by John Creighton
Community engagement is a public sector buzzword. Engagement is hailed as a key strategy to help keep institutions such as public libraries relevant now and in the future. But was does community engagement mean? And, more important, what is the purpose of community engagement?
Community engagement often is translated as a set of activities and/or events. People attend book readings, ﬁlm screenings, a community dialogue. Attendance at these events becomes the purpose of engagement as well as the measure of success.
These types of activities are often worthwhile. But, does hosting an event, even if well attended, really make a library more relevant in the community? Is a meeting room with ample seating capacity an irreplaceable community asset? Can no other organization besides a library host a book reading, ﬁlm screening or discussion?
To discover the full potential of civic engagement we must look beyond activities and set aside attendance as the primary metric of success.
Richard Harwood, founder of The Harwood Institute for Public Innovation, offers a deﬁnition for the purpose of community engagement that elevates engagement’s potential to new heights. Harwood challenges organizations to pursue community engagement as a means to improve the civic health of the community.
Let me state that again. The purpose of community engagement is to improve the civic health of the community.
What are some of the elements of a civically healthy community? The Harwood Institute’s research identiﬁes factors such as these:
- Diverse layers of leadership at all levels of the community.
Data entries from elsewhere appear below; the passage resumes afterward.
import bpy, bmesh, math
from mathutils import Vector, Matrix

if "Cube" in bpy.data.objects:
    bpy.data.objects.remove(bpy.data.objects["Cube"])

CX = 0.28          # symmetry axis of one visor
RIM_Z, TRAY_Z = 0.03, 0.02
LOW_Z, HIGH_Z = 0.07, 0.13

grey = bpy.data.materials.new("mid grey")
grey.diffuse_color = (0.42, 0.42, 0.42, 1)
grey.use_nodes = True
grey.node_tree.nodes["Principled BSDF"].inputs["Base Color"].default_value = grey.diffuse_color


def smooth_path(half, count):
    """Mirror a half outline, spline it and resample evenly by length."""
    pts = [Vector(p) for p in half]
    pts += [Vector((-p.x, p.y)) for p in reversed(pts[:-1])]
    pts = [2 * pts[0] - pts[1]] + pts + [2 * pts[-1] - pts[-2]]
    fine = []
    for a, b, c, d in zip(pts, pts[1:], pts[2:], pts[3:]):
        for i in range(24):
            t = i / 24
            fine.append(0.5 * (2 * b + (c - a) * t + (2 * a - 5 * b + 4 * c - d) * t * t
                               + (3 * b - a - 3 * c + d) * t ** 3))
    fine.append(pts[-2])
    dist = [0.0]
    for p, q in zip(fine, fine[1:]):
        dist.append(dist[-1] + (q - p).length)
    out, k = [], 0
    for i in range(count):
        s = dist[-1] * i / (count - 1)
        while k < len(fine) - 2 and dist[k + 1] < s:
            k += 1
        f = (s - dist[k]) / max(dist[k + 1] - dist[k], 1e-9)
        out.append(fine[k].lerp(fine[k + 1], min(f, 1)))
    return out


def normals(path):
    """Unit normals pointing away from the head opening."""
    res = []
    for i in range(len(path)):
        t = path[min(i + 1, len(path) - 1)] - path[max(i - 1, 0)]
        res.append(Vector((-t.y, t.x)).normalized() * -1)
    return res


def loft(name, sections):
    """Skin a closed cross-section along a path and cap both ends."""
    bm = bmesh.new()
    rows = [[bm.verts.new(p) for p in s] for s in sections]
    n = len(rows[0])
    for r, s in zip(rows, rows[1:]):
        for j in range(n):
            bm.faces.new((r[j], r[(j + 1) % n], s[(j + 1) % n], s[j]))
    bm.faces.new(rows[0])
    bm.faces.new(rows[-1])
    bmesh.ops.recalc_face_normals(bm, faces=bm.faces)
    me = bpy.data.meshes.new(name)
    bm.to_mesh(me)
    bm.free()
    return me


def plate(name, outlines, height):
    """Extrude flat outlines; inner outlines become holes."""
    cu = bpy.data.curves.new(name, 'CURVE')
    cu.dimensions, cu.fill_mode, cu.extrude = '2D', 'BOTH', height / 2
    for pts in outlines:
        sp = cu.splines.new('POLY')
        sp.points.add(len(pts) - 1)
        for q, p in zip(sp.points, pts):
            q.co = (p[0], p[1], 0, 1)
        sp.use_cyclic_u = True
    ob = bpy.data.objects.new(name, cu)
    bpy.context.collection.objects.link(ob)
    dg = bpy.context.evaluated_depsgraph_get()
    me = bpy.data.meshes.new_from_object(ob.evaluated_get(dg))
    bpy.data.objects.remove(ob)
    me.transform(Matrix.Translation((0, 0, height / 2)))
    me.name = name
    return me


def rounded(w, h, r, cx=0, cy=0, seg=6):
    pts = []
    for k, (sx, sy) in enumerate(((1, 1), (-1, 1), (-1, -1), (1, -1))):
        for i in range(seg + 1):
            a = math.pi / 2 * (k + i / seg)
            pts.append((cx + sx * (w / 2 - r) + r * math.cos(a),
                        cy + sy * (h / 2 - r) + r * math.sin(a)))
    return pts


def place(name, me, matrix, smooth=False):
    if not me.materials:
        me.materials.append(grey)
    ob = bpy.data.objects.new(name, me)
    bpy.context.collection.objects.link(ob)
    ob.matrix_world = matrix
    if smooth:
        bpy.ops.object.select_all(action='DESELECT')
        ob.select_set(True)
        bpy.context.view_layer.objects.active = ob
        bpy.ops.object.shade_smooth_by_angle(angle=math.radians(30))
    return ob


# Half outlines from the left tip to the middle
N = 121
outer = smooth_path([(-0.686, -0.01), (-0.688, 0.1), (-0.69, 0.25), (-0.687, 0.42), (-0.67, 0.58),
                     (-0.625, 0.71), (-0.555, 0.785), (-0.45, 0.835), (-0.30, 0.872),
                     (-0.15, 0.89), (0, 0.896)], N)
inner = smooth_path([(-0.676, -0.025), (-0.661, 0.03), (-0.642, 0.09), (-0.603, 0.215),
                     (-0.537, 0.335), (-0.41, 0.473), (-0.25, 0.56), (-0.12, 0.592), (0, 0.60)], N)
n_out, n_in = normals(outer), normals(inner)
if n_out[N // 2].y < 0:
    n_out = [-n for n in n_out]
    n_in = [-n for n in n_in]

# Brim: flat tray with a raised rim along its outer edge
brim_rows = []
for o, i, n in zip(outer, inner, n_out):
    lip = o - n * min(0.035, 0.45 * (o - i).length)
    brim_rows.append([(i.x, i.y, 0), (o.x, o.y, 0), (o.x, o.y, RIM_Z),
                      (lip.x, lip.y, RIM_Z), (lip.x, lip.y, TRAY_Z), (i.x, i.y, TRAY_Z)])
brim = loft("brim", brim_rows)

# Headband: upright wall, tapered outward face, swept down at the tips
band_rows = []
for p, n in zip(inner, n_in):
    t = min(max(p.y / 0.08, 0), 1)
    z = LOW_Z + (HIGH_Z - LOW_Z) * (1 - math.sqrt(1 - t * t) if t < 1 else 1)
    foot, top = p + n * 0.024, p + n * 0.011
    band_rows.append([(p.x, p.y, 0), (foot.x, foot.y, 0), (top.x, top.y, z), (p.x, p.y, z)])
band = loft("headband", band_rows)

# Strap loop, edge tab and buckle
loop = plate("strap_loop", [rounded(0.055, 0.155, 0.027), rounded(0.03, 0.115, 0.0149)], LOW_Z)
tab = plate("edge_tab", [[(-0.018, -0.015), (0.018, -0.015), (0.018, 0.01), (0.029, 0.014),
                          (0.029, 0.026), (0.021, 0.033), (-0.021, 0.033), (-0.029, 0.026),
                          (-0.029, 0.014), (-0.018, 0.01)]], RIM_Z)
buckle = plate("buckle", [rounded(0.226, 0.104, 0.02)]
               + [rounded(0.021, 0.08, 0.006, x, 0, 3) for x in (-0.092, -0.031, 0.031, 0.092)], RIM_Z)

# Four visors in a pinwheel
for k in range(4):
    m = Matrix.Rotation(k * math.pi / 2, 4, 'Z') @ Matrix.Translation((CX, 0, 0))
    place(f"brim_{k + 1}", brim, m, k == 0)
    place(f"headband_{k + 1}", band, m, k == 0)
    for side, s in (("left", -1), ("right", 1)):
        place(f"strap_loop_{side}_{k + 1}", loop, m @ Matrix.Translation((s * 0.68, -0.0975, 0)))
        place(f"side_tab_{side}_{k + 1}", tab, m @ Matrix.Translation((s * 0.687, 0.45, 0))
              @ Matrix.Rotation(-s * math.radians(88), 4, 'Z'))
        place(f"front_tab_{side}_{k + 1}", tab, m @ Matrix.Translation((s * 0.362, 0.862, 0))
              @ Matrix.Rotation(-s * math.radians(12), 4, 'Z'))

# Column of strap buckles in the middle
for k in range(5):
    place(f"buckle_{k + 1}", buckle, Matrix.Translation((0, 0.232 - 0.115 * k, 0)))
- A strong set of links and connections between diverse groups of people.
- Boundary spanning organizations and leaders willing to hold up a mirror to the community.
- A culture of constructive dialogue.
Embracing the idea that the purpose of community engagement is to improve the community’s civic health challenges engagement organizers to consider a different set of questions. The same activities are viewed in a different light.
A library team, for instance, might think differently about ﬁlm screenings. The relevant questions become:
- How can we use ﬁlm screenings to cultivate more diverse leadership at more levels of the community?
- How will the ﬁlm screenings help people of different backgrounds forge strong connections?
- In what ways will the ﬁlm screenings challenge people to look in the mirror and engage in constructive dialogue?
The ability to achieve these goals becomes the priority. Attendance becomes a secondary goal. These types of questions might even lead a library team to look outside its own buildings as the best place to show ﬁlms and host conversations.
The measures of success change, too. Gatherings of a small group of people who are from diverse parts of the community may be deemed more successful than a well-attended event of like-minded library patrons.
An institution that is able to contribute to the civic health of its community – rather than just host an entertaining event – over time is far more relevant.
To what extent is your organization improving the civic health of your community?
John Creighton, a Longmont, Colorado leadership consultant, writes on community life and public leadership at johncr8on.com. He can be found on Twitter @johncr8on and on Facebook. John also is a member of The Harwood Institute’s national faculty.